## The problem
When you reach the line with "colour = (0.6, 0.6, 0.6, 1)" in the data below, begin printing lines exactly, and stop once the line with "matching (y, z)" has been printed.

(Document images with source code)
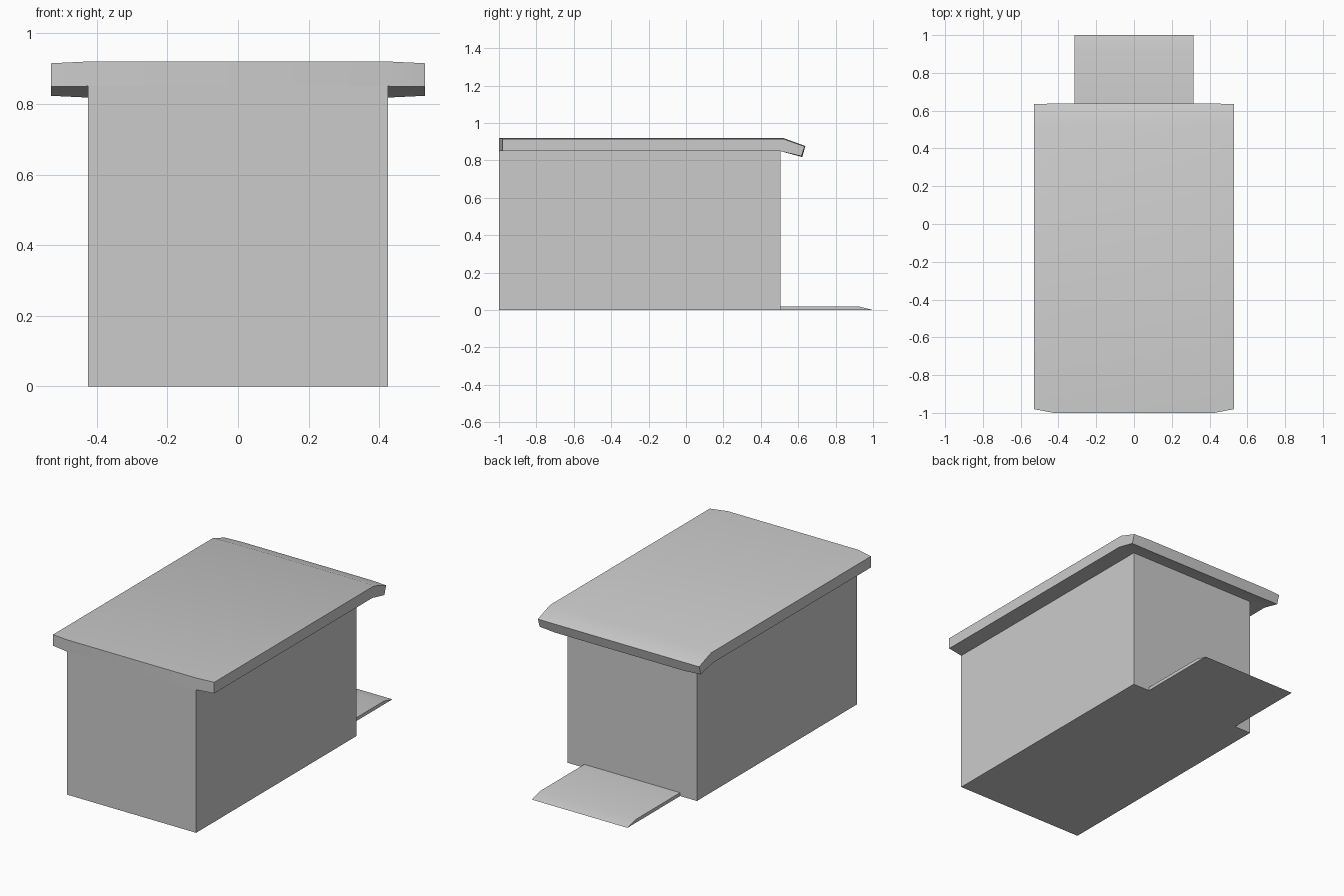
import bpy
import math

old = bpy.data.objects.get("Cube")
if old:
    bpy.data.objects.remove(old, do_unlink=True)

grey = bpy.data.materials.new("plain_grey")
colour = (0.6, 0.6, 0.6, 1)
grey.diffuse_color = colour
grey.use_nodes = True
grey.node_tree.nodes["Principled BSDF"].inputs["Base Color"].default_value = colour


def loft(name, stations):
    """Skin matching (y, z) profiles placed at increasing x, with end caps."""
    n = len(stations[0][1])
    verts = [(x, y, z) for x, profile in stations for y, z in profile]
    faces = [tuple(range(n))[::-1], tuple(range(len(verts) - n, len(verts)))]
    for s in range(len(stations) - 1):
        for i in range(n):
            j = (i + 1) % n
            a, b = s * n, (s + 1) * n
            faces.append((a + i, a + j, b + j, b + i))
    mesh = bpy.data.meshes.new(name)
    mesh.from_pydata(verts, [], faces)
    mesh.materials.append(grey)
    obj = bpy.data.objects.new(name, mesh)
    bpy.context.collection.objects.link(obj)
    # Consistent outward faces, soft shading over shallow bends
    bpy.ops.object.select_all(action="DESELECT")
    obj.select_set(True)
    bpy.context.view_layer.objects.active = obj
    bpy.ops.object.mode_set(mode="EDIT")
    bpy.ops.mesh.select_all(action="SELECT")
    bpy.ops.mesh.normals_make_consistent(inside=False)
    bpy.ops.object.mode_set(mode="OBJECT")
    bpy.ops.object.shade_smooth_by_angle(angle=math.radians(30))
    return obj


# Box-shaped body
body = [(-1, 0), (0.505, 0), (0.505, 0.85), (-1, 0.85)]
loft("body", [(-0.425, body), (0.425, body)])

# Overhanging roof slab with a drooping rear lip and slightly tapered sides
middle = [(-1, 0.85), (0.505, 0.85), (0.622, 0.818),
          (0.638, 0.877), (0.52, 0.92), (-1, 0.92)]
side = [(-0.98, 0.849), (0.505, 0.849), (0.617, 0.823),
        (0.634, 0.875), (0.52, 0.915), (-0.98, 0.915)]
loft("roof", [(-0.53, side), (-0.425, middle), (0.425, middle), (0.53, side)])

# Thin ramp with a bevelled tip
ramp = [(0.505, 0), (1, 0), (0.92, 0.02), (0.505, 0.02)]
loft("ramp", [(-0.315, ramp), (0.315, ramp)])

## Written response
colour = (0.6, 0.6, 0.6, 1)
grey.diffuse_color = colour
grey.use_nodes = True
grey.node_tree.nodes["Principled BSDF"].inputs["Base Color"].default_value = colour


def loft(name, stations):
    """Skin matching (y, z) profiles placed at increasing x, with end caps."""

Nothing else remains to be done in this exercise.